Limited Company vs Sole Trader: Understanding Your Business Structure
You’ve had the big idea, perfected your product, and now you’re ready to operate.
But before you can launch into running your own successful business, it’s vital to understand your company’s legal structure and your legal responsibility for its finances.
If you’re getting ready to register your business, here are the basics of what it means to operate as a limited company or sole trader, and which business structure might be best for you.
What is a Limited Company?
A limited company is a separate legal entity from you. This means that your personal finances must be separated from the business, and profits made belong to the company.
If you start a limited company, you’ll serve as director of the business. Limited companies can consist of one person or employ staff, but importantly, your business’ liabilities will not be considered as part of your personal finances.
You’ll act in your company’s interests as director of a limited company, meaning there are rules in place to make sure you’re using company funds to pay salaries or dividends. Taking money from the company for something other than this will be considered a director’s loan.
What is a Sole Trader Business?
Being a sole trader means that you run your own business as an individual and are self-employed.
Unlike limited companies, your business isn’t considered a separate legal entity from yourself. While this means you keep all of the profits after tax, it also makes you personally responsible for any losses your business makes.

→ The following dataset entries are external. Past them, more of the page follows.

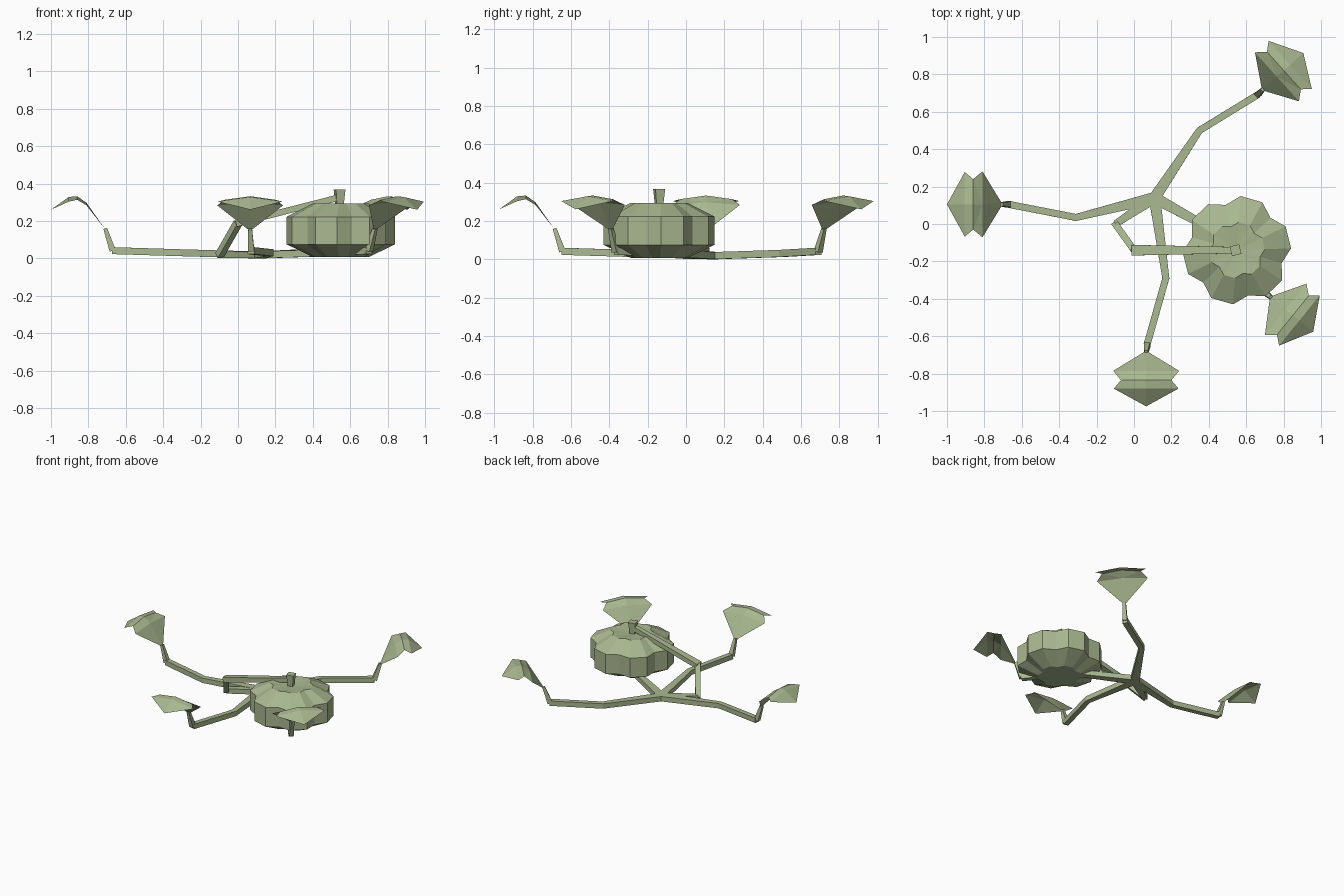
import bpy, bmesh, math
from mathutils import Vector, Matrix

cube = bpy.data.objects.get("Cube")
if cube:
    bpy.data.objects.remove(cube, do_unlink=True)

green = bpy.data.materials.new("sage_green")
green.use_nodes = True
COLOUR = (0.40, 0.48, 0.28, 1)
green.diffuse_color = COLOUR
bsdf = green.node_tree.nodes["Principled BSDF"]
bsdf.inputs["Base Color"].default_value = COLOUR
bsdf.inputs["Roughness"].default_value = 0.9


def finish(name, bm, closed=True):
    if closed:
        bmesh.ops.recalc_face_normals(bm, faces=bm.faces)
    mesh = bpy.data.meshes.new(name)
    bm.to_mesh(mesh)
    bm.free()
    mesh.materials.append(green)
    obj = bpy.data.objects.new(name, mesh)
    bpy.context.collection.objects.link(obj)
    return obj


def bridge(bm, a, b):
    n = len(a)
    for i in range(n):
        bm.faces.new((a[i], a[(i + 1) % n], b[(i + 1) % n], b[i]))


def square_tube(name, points, widths, side=None):
    """Square section swept along a path, mitred at the bends."""
    pts = [Vector(p) for p in points]
    bm = bmesh.new()
    rings = []
    for i, p in enumerate(pts):
        before = (p - pts[max(i - 1, 0)]).normalized()
        after = (pts[min(i + 1, len(pts) - 1)] - p).normalized()
        tangent = (before + after).normalized()
        across = side or tangent.cross(Vector((0, 0, 1))).normalized()
        up = across.cross(tangent).normalized()
        h = widths[i] / 2
        stretch = 1 / max((before or after).dot(tangent), 0.6)
        flat = stretch if abs(tangent.z) < 0.3 else 1
        rings.append([bm.verts.new(p + across * x * h * flat + up * z * h)
                      for x, z in ((-1, -1), (1, -1), (1, 1), (-1, 1))])
    for a, b in zip(rings, rings[1:]):
        bridge(bm, a, b)
    bm.faces.new(rings[0])
    bm.faces.new(rings[-1])
    return finish(name, bm)


def leaf(name, base, angle):
    """Arched sheet with a raised midrib and notched sides."""
    rows = [(0, 0.012, 0.160, 0.160), (0.10, 0.176, 0.302, 0.288),
            (0.15, 0.135, 0.337, 0.318), (0.195, 0.173, 0.333, 0.308)]
    bm = bmesh.new()
    grid = []
    for u, half, ridge, edge in rows:
        grid.append([bm.verts.new((u, half * s, edge if s else ridge)) for s in (-1, 0, 1)])
    for a, b in zip(grid, grid[1:]):
        for i in (0, 1):
            bm.faces.new((a[i], b[i], b[i + 1], a[i + 1]))
    tip = bm.verts.new((0.29, 0, 0.265))
    for i in (0, 1):
        bm.faces.new((grid[-1][i], tip, grid[-1][i + 1]))
    bmesh.ops.triangulate(bm, faces=bm.faces)
    bm.transform(Matrix.Translation((*base, 0)) @ Matrix.Rotation(math.radians(angle), 4, 'Z'))
    return finish(name, bm, closed=False)


# Four vines leave one hub, each ending in a stalk and a leaf
HUB = (0.11, 0.14)
VINES = {
    "right": ((-0.31, 0.035), (-0.67, 0.105), (-0.71, 0.105), 180),
    "front": ((0.17, -0.29), (0.07, -0.645), (0.065, -0.685), 270),
    "front_left": ((0.49, -0.07), (0.70, -0.365), (0.733, -0.393), -39),
    "back_left": ((0.35, 0.50), (0.66, 0.69), (0.69, 0.72), 42),
}
for place, (mid, end, base, angle) in VINES.items():
    square_tube(place + "_vine", [(*HUB, 0.023), (*mid, 0.035), (*end, 0.046)], [0.037] * 3)
    a = math.radians(angle)
    sideways = Vector((math.sin(a), -math.cos(a), 0))
    square_tube(place + "_leaf_stalk", [(*end, 0.046), (*base, 0.165)], [0.034, 0.02], sideways)
    leaf(place + "_leaf", base, angle)

# Vine that climbs from the hub to the fruit's stem
square_tube("climbing_vine_ground", [(*HUB, 0.023), (-0.10, 0, 0.025)], [0.036] * 2)
square_tube("climbing_vine_riser", [(-0.10, 0, 0.02), (0.0, -0.14, 0.195)], [0.036] * 2)
square_tube("climbing_vine_top", [(-0.01, -0.14, 0.19), (0.54, -0.14, 0.33)], [0.034] * 2)

# Fruit: six lobes, each with two ridge points and a valley
CENTRE = Vector((0.55, -0.14, 0))
bm = bmesh.new()
rings = []
for radius, z in ((0.15, 0.012), (0.29, 0.08), (0.29, 0.227), (0.15, 0.298)):
    ring = []
    for lobe in range(6):
        for offset, scale in ((0, 0.86), (18, 1), (42, 1)):
            a = math.radians(lobe * 60 + 44 + offset)
            r = radius * scale
            ring.append(bm.verts.new(CENTRE + Vector((r * math.cos(a), r * math.sin(a), z))))
    rings.append(ring)
for a, b in zip(rings, rings[1:]):
    bridge(bm, a, b)
for ring, z in ((rings[0], 0.012), (rings[-1], 0.285)):
    pole = bm.verts.new(CENTRE + Vector((0, 0, z)))
    for i in range(len(ring)):
        bm.faces.new((ring[i], ring[(i + 1) % len(ring)], pole))
finish("fruit", bm)

# Flared stem
square_tube("fruit_stem", [(0.543, -0.14, 0.275), (0.543, -0.14, 0.372)], [0.034, 0.052],
            Vector((0.97, 0.24, 0)))

# Drop everything onto the ground
bpy.context.view_layer.update()
meshes = [o for o in bpy.context.scene.objects if o.type == 'MESH']
low = min(v.co.z for o in meshes for v in o.data.vertices)
for o in meshes:
    o.location.z -= low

If you decide to operate as a sole trader, it’s essential to keep on top of your business operations, as you will be personally liable for your business. The sole trader is the most popular type of business in the UK – it’s simple to register, and being a sole trader offers you the freedom to run your business exactly as you want to.
Which Business Model is Better?
There are pros and cons to each of these business models, and different tax rules apply to each structure.
The key difference between a sole trader and a limited company is your personal liability. If you’re operating as a limited company, for example, you’ll need a business bank account to separate your personal and company finances.
Keeping Track of Your Accounts
However you choose to run your business, organising your finances efficiently is key to keeping both your business and personal finances running smoothly.
Hiring an accountant gives you more time with your business. If you’re excited to get your company off the ground and spend more time with the idea you love, leave the books to Origo.
Whether you’re a sole trader, a limited company, or preparing to launch your start-up, take a look at our services to see how we can help you.